Walton Isaacson unveiled a new integrated campaign today for Spalding, the basketball equipment company that has been the exclusive supplier of game balls for the National Basketball Association for 30 years.
The campaign, called "True Believers," celebrates the athletes and fans that work hard despite obstacles, show up every day and ignore naysayers. It is the agency’s first work for the brand since winning the business last fall.
Damian Lillard, point guard for the Portland Trail Blazers, and DeMar DeRozan, shooting guard for the Toronto Raptors are featured in the branding effort. In one online spot, Lillard muses about his nicknames on the court — Dame Time, Ill Lil, The Omen (no mention of Sub-Zero or Illard) — while copy presents Spalding’s own nickname generator, an online questionnaire that bestows each user with a new moniker based on their answers.
"We brought Damian and DeMar on board as a tie-in to who we are as a brand," said Kenyatta Bynoe, senior director of marketing at Spalding. "They tie nicely into the idea of putting in the work."
It’s all is part of a web of new basketball content Spalding is rolling out. On Wednesday, Lillard and DeRozan will take part in a moderated interview that will be broadcast on the live video streaming site Periscope.
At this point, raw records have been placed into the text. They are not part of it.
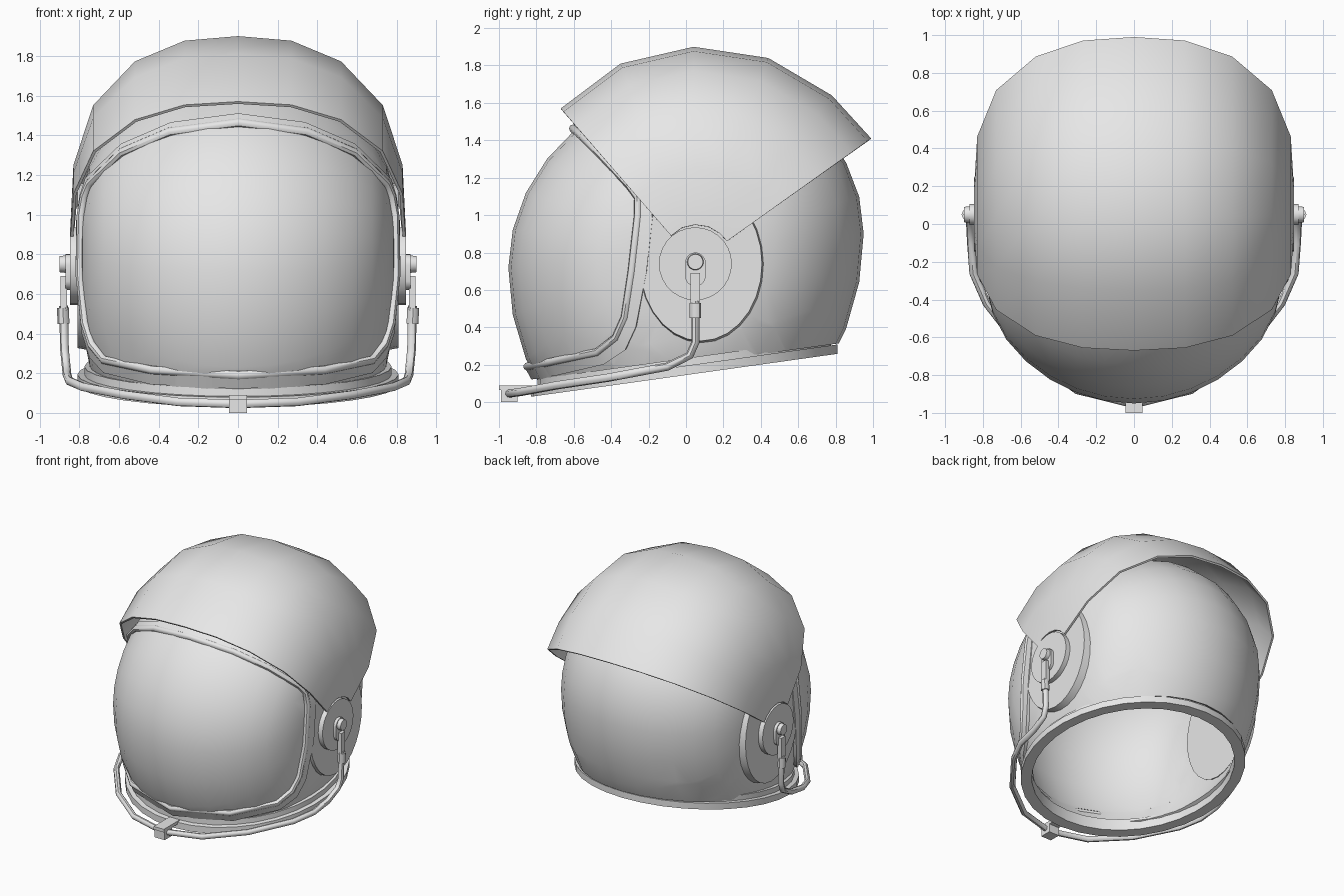
import bpy, bmesh, math
from mathutils import Vector
from mathutils.bvhtree import BVHTree

old = bpy.data.objects.get("Cube")
if old:
    bpy.data.objects.remove(old, do_unlink=True)

grey = bpy.data.materials.new("light_grey")
grey.use_nodes = True
grey.diffuse_color = (0.8, 0.8, 0.8, 1)
grey.node_tree.nodes["Principled BSDF"].inputs["Base Color"].default_value = (0.8, 0.8, 0.8, 1)
parts = []


def add(name, data):
    ob = bpy.data.objects.new(name, data)
    bpy.context.collection.objects.link(ob)
    data.materials.append(grey)
    parts.append(ob)
    return ob


def add_bm(name, bm):
    bmesh.ops.recalc_face_normals(bm, faces=bm.faces)
    me = bpy.data.meshes.new(name)
    bm.to_mesh(me)
    bm.free()
    return add(name, me)


def thicken(ob, depth, offset=-1):
    mod = ob.modifiers.new("thickness", 'SOLIDIFY')
    mod.thickness, mod.offset = depth, offset


def grid(name, rows, close_rows=False, close_cols=False):
    """Skin a sheet over rows of points."""
    bm = bmesh.new()
    vs = [[bm.verts.new(p) for p in row] for row in rows]
    n, m = len(vs), len(vs[0])
    for i in range(n if close_rows else n - 1):
        for j in range(m if close_cols else m - 1):
            k, l = (i + 1) % n, (j + 1) % m
            bm.faces.new((vs[i][j], vs[i][l], vs[k][l], vs[k][j]))
    return add_bm(name, bm)


def tube(name, pts, radius, cyclic=False):
    cu = bpy.data.curves.new(name, 'CURVE')
    cu.dimensions = '3D'
    cu.bevel_depth, cu.bevel_resolution = radius, 2
    cu.use_fill_caps = True
    sp = cu.splines.new('POLY')
    sp.points.add(len(pts) - 1)
    for sp_pt, p in zip(sp.points, pts):
        sp_pt.co = (*p, 1)
    sp.use_cyclic_u = cyclic
    return add(name, cu)


def box(name, lo, hi):
    bm = bmesh.new()
    bmesh.ops.create_cube(bm, size=1)
    for v in bm.verts:
        v.co = [l + (c + 0.5) * (h - l) for l, h, c in zip(lo, hi, v.co)]
    return add_bm(name, bm)


def side_disc(name, side, x0, x1, y, z, ry, rz, taper=1.0, stretch=0.0):
    """Disc facing sideways; stretch pulls its lower half down."""
    bm = bmesh.new()
    bmesh.ops.create_cone(bm, cap_ends=True, segments=28, radius1=1, radius2=taper, depth=1)
    for v in bm.verts:
        a, b, c = v.co
        drop = stretch if b < -0.01 else 0
        v.co = (side * (x0 + (c + 0.5) * (x1 - x0)), y + ry * a, z + rz * b - drop)
    return add_bm(name, bm)


def mirror_loop(half):
    """Close a half loop whose first and last points lie on the centre."""
    return half + [(-x, y, z) for x, y, z in reversed(half[1:-1])]


# Helmet body: rounded ovoid, flattened at the sides, open at the neck
bm = bmesh.new()
bmesh.ops.create_uvsphere(bm, u_segments=28, v_segments=18, radius=1)
for v in bm.verts:
    b, c, a = v.co
    m = 0.89 * abs(a)
    x = math.copysign(m / (1 + (m / 0.825) ** 12) ** (1 / 12), a)
    v.co = (x, 0.95 * b, 0.81 + 0.09 * b + c * (0.9 if c > 0 else 1.15))
bmesh.ops.recalc_face_normals(bm, faces=bm.faces)
surface = BVHTree.FromBMesh(bm)


def cut(co, no, clear=False):
    bmesh.ops.bisect_plane(bm, geom=bm.verts[:] + bm.edges[:] + bm.faces[:],
                           plane_co=co, plane_no=no, clear_inner=clear)


cut((0, 0, 0.2), (0, -0.14, 1), True)

# Three planes bound the face opening
planes = []
for (y0, z0), (y1, z1) in [((-0.58, 1.45), (-0.25, 1.1)),
                           ((-0.25, 1.05), (-0.36, 0.36)),
                           ((-0.38, 0.28), (-0.83, 0.2))]:
    co, no = Vector((0, y0, z0)), Vector((0, z1 - z0, y0 - y1))
    if no.dot(Vector((0, -0.7, 0.7)) - co) < 0:
        no.negate()
    cut(co, no)
    planes.append((co, no))
for name, keep_glass in (("helmet_shell", False), ("face_bubble", True)):
    part = bm.copy()
    drop = [f for f in part.faces if keep_glass !=
            all(no.dot(f.calc_center_median() - co) > 0 for co, no in planes)]
    bmesh.ops.delete(part, geom=drop, context='FACES')
    thicken(add_bm(name, part), 0.03)
bm.free()


def on_shell(pts, lift):
    out = []
    for p in pts:
        loc, no, _, _ = surface.find_nearest(Vector(p))
        out.append(tuple(loc + no * lift))
    return out


# Face frame: round bead with a raised band behind it
seam = mirror_loop([(0, -0.58, 1.44), (0.33, -0.53, 1.39), (0.56, -0.43, 1.29), (0.77, -0.31, 1.17),
                    (0.8, -0.26, 1.1), (0.81, -0.26, 1.0), (0.8, -0.29, 0.7), (0.79, -0.33, 0.45),
                    (0.75, -0.38, 0.34), (0.67, -0.47, 0.27), (0.42, -0.7, 0.225), (0, -0.83, 0.2)])
rim = mirror_loop([(0, -0.56, 1.51), (0.33, -0.5, 1.45), (0.57, -0.4, 1.34), (0.79, -0.25, 1.19),
                   (0.82, -0.19, 1.1), (0.82, -0.18, 0.98), (0.81, -0.21, 0.7), (0.8, -0.27, 0.4),
                   (0.77, -0.33, 0.27), (0.68, -0.44, 0.2), (0.42, -0.66, 0.16), (0, -0.81, 0.13)])
tube("frame_bead", on_shell(seam, 0.012), 0.022, True)
band = grid("frame_band", [on_shell(seam, 0.014), on_shell(rim, 0.014)], close_cols=True)
thicken(band, 0.025, 0)

# Stepped neck ring, tilted up toward the back
section = [(0, 0), (0, 0.05), (0.035, 0.05), (0.035, 0.09), (0.08, 0.09), (0.08, 0)]
rows = []
for i in range(32):
    a = math.tau * i / 32
    rows.append([])
    for d, h in section:
        y = (0.82 - d) * math.sin(a) - 0.01
        rows[-1].append(((0.81 - d) * math.cos(a), y, 0.145 + h + 0.14 * y))
grid("neck_ring", rows, True, True)

# Raised sun shade: ribs fan out around the side pivots
PY, PZ = 0.05, 0.74
ribs = [(-0.67, 1.57), (-0.35, 1.81), (0.04, 1.9), (0.44, 1.84), (0.78, 1.64), (0.99, 1.41)]
arc = [(0, 1), (0.27, 0.98), (0.52, 0.89), (0.73, 0.7), (0.83, 0.44), (0.845, 0.18)]
arc = [(-x, f) for x, f in reversed(arc[1:])] + arc
shade = grid("sun_shade", [[(x, PY + f * (y - PY), PZ + f * (z - PZ)) for x, f in arc]
                           for y, z in ribs])
thicken(shade, 0.015)

# Side fittings
for side, tag in ((1, "left"), (-1, "right")):
    side_disc(tag + "_ear_pad", side, 0.72, 0.81, 0.08, 0.74, 0.34, 0.43, 0.96)
    side_disc(tag + "_pivot_disc", side, 0.79, 0.848, PY, PZ, 0.195, 0.195)
    side_disc(tag + "_pivot_plate", side, 0.84, 0.87, PY, 0.745, 0.055, 0.055, 1, 0.07)
    side_disc(tag + "_pivot_knob", side, 0.86, 0.9, PY, 0.75, 0.045, 0.045, 0.9)
    tube(tag + "_bail_sleeve", [(side * 0.88, PY, 0.45), (side * 0.883, PY, 0.53)], 0.03)
    xs = sorted((side * 0.862, side * 0.895))
    box(tag + "_bail_strap", (xs[0], 0.025, 0.52), (xs[1], 0.075, 0.69))

# Bail rod running from both pivots round the chin
bail = [(0.88, 0.05, 0.54), (0.875, 0.05, 0.32), (0.868, 0.02, 0.25), (0.862, -0.1, 0.19),
        (0.85, -0.26, 0.16), (0.78, -0.42, 0.13), (0.57, -0.69, 0.09), (0.3, -0.88, 0.055),
        (0, -0.955, 0.045)]
tube("bail_rod", bail + [(-x, y, z) for x, y, z in reversed(bail[:-1])], 0.022)

# Chin latch gripping the rod
box("latch_jaw", (-0.045, -0.99, 0), (0.045, -0.9, 0.08))
box("latch_tongue", (-0.045, -1.0, 0.065), (0.045, -0.8, 0.09))

# Bake thickness and curves, then smooth with sharp creases kept
bpy.ops.object.select_all(action='DESELECT')
for ob in parts:
    ob.select_set(True)
bpy.context.view_layer.objects.active = parts[0]
bpy.ops.object.convert(target='MESH')
bpy.ops.object.shade_smooth_by_angle(angle=math.radians(45))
The websites for the NBA and the sports news site Bleacher Report will auto-play the Lillard ad and a counterpart featuring DeRozan, as well as five-second shorts created specifically for social media. Banner ads and full wraps will complete the home-page takeovers.
All of the content encourages fans to use the hashtag #TrueBelievers, much of which will be featured on Spalding’s content hub, truebelievers.spalding.com, which will actively aggregate tagged content posted on social media and host the name generator and branded videos.
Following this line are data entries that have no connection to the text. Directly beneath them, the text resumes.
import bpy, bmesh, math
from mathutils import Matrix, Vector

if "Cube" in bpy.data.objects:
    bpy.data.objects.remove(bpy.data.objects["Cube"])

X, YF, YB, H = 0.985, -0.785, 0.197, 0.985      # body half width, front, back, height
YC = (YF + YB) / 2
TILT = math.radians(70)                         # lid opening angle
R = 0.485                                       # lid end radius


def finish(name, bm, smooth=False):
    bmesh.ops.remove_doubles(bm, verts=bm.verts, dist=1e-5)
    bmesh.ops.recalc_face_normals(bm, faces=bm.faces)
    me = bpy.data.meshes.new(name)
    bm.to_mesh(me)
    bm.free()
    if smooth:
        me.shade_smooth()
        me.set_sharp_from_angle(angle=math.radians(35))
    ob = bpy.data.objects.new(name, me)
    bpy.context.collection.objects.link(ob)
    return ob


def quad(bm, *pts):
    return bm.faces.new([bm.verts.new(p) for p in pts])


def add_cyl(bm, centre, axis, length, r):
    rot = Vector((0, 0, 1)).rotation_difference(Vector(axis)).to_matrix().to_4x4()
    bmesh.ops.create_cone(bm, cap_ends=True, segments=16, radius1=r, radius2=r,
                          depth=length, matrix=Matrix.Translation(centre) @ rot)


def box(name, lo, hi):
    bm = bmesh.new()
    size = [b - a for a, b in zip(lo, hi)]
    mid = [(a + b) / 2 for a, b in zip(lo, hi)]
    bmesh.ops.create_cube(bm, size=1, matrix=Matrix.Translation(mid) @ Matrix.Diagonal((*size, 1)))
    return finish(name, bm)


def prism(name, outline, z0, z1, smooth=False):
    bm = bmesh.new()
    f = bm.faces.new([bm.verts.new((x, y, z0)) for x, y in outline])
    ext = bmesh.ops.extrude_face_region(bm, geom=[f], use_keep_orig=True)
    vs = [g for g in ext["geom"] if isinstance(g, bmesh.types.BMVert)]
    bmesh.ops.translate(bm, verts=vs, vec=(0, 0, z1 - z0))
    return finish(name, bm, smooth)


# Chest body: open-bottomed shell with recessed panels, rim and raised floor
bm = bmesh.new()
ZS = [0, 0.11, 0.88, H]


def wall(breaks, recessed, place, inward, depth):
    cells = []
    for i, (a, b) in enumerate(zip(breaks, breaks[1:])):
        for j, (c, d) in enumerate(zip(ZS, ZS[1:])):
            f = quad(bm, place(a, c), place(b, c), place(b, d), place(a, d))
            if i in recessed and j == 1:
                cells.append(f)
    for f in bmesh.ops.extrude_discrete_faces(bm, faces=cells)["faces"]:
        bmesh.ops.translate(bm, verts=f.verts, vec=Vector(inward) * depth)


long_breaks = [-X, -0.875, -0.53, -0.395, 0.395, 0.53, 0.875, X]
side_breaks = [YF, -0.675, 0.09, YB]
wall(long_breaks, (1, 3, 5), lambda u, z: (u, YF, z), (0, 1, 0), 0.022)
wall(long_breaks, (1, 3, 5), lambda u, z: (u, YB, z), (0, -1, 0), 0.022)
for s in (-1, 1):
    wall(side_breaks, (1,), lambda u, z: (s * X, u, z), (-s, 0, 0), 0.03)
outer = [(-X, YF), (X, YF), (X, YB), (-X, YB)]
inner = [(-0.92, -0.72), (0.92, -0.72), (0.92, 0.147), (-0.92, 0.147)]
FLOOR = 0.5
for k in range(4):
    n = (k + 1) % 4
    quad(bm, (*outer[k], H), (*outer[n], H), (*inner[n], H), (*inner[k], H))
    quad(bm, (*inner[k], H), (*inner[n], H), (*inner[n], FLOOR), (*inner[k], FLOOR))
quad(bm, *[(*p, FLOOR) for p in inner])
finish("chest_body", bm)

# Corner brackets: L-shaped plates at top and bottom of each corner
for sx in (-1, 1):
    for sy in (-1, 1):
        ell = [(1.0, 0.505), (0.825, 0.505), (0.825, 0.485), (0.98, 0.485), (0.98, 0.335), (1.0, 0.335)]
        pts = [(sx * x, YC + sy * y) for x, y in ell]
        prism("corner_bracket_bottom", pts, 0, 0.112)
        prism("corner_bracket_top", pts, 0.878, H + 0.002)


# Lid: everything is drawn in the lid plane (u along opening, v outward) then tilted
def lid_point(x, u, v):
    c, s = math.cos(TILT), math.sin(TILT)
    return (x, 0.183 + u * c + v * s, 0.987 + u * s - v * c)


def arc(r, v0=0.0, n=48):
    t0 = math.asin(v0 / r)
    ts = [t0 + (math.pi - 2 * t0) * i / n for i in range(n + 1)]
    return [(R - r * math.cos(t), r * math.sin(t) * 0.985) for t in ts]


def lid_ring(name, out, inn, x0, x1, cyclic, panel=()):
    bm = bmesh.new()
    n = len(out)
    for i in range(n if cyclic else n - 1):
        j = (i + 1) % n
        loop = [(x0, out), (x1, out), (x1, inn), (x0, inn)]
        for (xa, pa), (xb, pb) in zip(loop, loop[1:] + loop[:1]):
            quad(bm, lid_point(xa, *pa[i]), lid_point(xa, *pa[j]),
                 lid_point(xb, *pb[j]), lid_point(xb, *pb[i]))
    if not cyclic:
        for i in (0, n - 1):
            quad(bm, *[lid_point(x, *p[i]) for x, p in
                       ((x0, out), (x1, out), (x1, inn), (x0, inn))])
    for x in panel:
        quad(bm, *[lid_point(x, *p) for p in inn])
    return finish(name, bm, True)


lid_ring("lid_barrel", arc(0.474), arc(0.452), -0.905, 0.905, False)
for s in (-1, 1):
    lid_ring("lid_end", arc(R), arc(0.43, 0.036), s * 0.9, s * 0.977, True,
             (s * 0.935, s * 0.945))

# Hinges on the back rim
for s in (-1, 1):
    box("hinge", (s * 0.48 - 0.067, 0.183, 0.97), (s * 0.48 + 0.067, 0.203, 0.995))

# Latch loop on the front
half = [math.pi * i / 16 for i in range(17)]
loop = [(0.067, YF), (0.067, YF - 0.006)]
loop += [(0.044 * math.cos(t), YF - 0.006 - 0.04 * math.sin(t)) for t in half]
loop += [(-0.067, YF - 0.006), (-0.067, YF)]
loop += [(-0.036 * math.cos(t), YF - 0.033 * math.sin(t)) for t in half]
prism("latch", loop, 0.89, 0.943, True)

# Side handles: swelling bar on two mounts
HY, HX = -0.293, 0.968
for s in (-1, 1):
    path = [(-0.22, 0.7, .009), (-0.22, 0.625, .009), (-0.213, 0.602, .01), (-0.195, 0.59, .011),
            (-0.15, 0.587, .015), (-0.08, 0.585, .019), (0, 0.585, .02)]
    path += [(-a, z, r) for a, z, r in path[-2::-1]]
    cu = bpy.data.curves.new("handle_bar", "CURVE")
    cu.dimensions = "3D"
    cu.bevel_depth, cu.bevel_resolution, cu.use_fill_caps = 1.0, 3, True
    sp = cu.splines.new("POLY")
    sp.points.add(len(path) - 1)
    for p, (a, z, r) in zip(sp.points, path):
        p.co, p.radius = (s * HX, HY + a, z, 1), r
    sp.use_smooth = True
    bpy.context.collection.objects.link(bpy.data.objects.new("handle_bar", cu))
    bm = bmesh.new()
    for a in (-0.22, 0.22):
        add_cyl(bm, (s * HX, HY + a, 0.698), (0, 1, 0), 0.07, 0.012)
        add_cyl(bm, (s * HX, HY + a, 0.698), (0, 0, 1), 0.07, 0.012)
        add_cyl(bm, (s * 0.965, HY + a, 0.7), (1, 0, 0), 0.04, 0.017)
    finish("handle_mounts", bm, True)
Spalding is also running print ads in the basketball magazine SLAM, and in June, the company will release a docu-series that follows three or four athletes heading into the NBA draft.
Sometimes being ubiquitous is the same as being invisible. That’s the challenge that pushed Spalding to begin a search for an agency-of-record partner after years of occasional spots created on a project basis. "As the official basketball of the NBA, we certainly get credit for that, and we certainly are involved in that conversation, but we wanted to do a little bit more in terms of building our own brand equity and brand health," Bynoe said.
"Knowing that they're a brand that is 100 percent passively respected, we wanted them to be actively loved," said Vida Cornelious, EVP and CCO at Walton Isaacson. "Every player who has ever played the game of basketball can totally respect Spalding, but it just hadn’t been a part of the conversation in a long time. Our main motivation was to tell an authentic story, but one that could only be told by Spalding."
Besides basketballs, Spalding also supplies baseballs for the Little League World Series and makes volleyballs for championship games, so the infrastructure of the True Believers site won’t go to waste once the campaign is over, according to Bynoe. "Moving into 2017, we'll start to evolve the conversation to our other sports."